Lewis Hamilton said he would gain very little from access to Mercedes teammate Nico Rosberg's data after the driver topped the times but then stopped on track in Friday's practice for the British Grand Prix.
The 29-year-old Briton, champion in 2008 and desperate to win this Sunday's race to reboot his title bid this season, missed the final half hour of the afternoon's second free session while Rosberg ran without problems.
Hamilton, 29 points behind German Rosberg in the title race, had an engine problem that left him stranded out on the circuit.
Amid speculation that the two rivals and teammates share little data within the team, Hamilton made clear that full access to Rosberg's information would be of little use.
"The long run data doesn't really help in the sense that we drive so differently,” Hamilton explained. “It doesn't help you in the sense of understanding how the tyres are lasting, and whether you need to put the car into more understeer, or oversteer, whether you need to move the brake balance, or which corners you want to lift and coast.
"All those different things you need to practice. It makes it really hard, but I'll be OK. I don't know why things happen to my car so much. We'll fix it, but I really needed a long run. Now I don't know what the car is going to feel like for the race."
EVERYTHING IS OPEN
Rosberg played down suggestions that the two were not sharing their information. "We have to think about the team in the first instance and everything is open," he said.
"We share everything. We're dominating the sport because we've managed to work together really well. Of course, there comes a point where I am fighting him and at that point I will try to keep certain advantages, as he will too.
"We always try to keep an advantage over each other, but never compromising the team as a whole. It's a fine line."
Hamilton had clocked a best lap in 1 minute, 34.508 seconds to outpace Rosberg by 0.228 seconds on a warm and windy day that saw two-time champion Spaniard Fernando Alonso third quickest for Ferrari.
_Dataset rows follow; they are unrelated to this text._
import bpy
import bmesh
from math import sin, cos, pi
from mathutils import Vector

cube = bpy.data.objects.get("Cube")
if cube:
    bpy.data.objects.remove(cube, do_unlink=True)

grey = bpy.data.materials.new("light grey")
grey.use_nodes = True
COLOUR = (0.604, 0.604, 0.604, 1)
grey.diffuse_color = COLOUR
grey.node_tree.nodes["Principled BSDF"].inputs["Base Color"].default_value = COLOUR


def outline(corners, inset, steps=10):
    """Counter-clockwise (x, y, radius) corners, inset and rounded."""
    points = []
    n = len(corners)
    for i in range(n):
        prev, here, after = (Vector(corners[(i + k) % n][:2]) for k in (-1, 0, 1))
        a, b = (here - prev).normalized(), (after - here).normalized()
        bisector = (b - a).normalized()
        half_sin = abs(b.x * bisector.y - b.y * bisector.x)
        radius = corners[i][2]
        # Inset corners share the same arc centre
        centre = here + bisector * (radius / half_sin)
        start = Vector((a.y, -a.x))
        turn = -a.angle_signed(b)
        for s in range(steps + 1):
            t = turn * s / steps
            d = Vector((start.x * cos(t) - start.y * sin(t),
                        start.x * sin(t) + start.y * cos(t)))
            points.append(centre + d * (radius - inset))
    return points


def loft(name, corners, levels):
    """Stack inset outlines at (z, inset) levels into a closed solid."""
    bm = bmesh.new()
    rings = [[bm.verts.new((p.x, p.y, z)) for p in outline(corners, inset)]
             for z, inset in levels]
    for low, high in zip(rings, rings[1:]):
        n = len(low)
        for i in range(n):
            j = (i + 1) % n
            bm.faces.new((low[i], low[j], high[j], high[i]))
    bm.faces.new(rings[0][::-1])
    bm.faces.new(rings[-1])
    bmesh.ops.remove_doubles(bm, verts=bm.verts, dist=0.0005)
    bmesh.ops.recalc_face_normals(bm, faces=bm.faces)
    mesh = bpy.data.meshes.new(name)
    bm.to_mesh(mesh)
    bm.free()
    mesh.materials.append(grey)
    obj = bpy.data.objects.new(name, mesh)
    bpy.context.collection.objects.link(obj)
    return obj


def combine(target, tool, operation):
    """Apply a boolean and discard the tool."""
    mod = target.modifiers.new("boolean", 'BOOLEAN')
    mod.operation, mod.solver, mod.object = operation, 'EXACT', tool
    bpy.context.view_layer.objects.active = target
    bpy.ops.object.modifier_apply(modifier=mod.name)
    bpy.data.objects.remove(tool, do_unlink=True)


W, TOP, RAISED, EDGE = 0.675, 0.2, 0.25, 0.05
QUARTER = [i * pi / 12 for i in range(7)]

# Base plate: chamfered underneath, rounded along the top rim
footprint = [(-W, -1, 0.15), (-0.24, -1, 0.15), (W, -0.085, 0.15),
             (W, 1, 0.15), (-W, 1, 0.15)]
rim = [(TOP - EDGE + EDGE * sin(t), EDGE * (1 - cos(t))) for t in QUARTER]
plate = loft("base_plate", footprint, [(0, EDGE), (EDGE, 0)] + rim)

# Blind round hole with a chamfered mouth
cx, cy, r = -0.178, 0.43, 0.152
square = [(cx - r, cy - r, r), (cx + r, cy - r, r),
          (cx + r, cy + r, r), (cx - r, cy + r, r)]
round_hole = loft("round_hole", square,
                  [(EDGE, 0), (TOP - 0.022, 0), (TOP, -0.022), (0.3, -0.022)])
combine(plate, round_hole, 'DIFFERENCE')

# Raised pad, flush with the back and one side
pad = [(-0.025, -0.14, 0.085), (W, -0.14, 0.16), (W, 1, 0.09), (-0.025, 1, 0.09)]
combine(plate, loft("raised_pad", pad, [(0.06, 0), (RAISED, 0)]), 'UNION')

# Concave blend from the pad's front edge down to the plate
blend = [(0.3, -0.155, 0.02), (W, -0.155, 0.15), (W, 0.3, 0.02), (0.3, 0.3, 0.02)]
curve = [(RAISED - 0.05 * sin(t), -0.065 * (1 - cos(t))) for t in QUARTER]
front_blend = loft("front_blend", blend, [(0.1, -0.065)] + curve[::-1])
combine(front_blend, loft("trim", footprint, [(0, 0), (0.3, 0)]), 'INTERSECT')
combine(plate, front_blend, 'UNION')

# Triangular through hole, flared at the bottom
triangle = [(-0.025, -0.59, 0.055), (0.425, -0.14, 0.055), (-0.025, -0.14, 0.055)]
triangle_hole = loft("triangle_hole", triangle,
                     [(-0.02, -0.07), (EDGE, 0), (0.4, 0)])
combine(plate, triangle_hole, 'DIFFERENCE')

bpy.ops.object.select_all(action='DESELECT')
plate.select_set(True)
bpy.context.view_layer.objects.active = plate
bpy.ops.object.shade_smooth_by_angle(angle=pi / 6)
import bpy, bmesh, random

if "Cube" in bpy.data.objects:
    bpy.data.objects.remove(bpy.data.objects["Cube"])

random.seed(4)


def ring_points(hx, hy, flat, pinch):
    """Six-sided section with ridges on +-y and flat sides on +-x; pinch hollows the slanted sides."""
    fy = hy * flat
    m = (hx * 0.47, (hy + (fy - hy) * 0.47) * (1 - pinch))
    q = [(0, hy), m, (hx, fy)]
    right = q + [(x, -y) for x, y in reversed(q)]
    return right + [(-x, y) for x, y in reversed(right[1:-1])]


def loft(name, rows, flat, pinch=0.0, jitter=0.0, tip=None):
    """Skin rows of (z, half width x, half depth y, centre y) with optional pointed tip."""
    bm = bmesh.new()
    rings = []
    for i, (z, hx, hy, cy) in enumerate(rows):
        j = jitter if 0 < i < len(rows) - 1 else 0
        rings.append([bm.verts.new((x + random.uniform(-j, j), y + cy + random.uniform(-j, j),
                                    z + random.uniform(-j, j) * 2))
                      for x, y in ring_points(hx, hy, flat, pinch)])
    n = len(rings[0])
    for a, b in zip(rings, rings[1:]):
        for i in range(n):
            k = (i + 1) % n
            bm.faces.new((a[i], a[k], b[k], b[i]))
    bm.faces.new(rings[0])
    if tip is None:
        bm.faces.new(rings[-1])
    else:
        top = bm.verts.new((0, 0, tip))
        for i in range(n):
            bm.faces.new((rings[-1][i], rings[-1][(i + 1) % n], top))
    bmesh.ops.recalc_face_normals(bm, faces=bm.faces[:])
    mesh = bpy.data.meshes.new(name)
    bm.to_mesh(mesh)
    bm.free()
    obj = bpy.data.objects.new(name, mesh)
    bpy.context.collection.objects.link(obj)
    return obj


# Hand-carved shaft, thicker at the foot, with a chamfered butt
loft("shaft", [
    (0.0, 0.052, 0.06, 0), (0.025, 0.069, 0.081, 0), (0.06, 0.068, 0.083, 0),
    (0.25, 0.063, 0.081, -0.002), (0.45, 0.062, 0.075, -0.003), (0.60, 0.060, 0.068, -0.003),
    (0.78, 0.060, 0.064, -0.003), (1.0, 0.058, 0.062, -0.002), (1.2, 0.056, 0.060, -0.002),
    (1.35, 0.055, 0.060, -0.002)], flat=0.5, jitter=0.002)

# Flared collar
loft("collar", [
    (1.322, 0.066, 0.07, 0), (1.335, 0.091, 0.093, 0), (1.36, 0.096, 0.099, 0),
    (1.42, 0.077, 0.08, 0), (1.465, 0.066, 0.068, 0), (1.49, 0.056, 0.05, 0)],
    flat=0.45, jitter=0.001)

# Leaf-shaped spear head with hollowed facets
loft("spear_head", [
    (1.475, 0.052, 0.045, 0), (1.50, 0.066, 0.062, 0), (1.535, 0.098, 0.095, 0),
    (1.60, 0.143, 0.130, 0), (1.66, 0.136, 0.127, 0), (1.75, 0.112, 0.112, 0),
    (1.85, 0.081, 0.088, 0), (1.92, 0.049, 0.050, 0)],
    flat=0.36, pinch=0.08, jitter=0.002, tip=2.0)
Hamilton came to a halt on track with a serious engine problem an hour into the 90-minutes session when he stopped out on the circuit. "Engine stopped," he told the team by radio. "Says engine kill, no shifting."
He managed only 14 completed laps compared to Rosberg's 35, an advantage for the championship leader that he may be able to exploit on Sunday.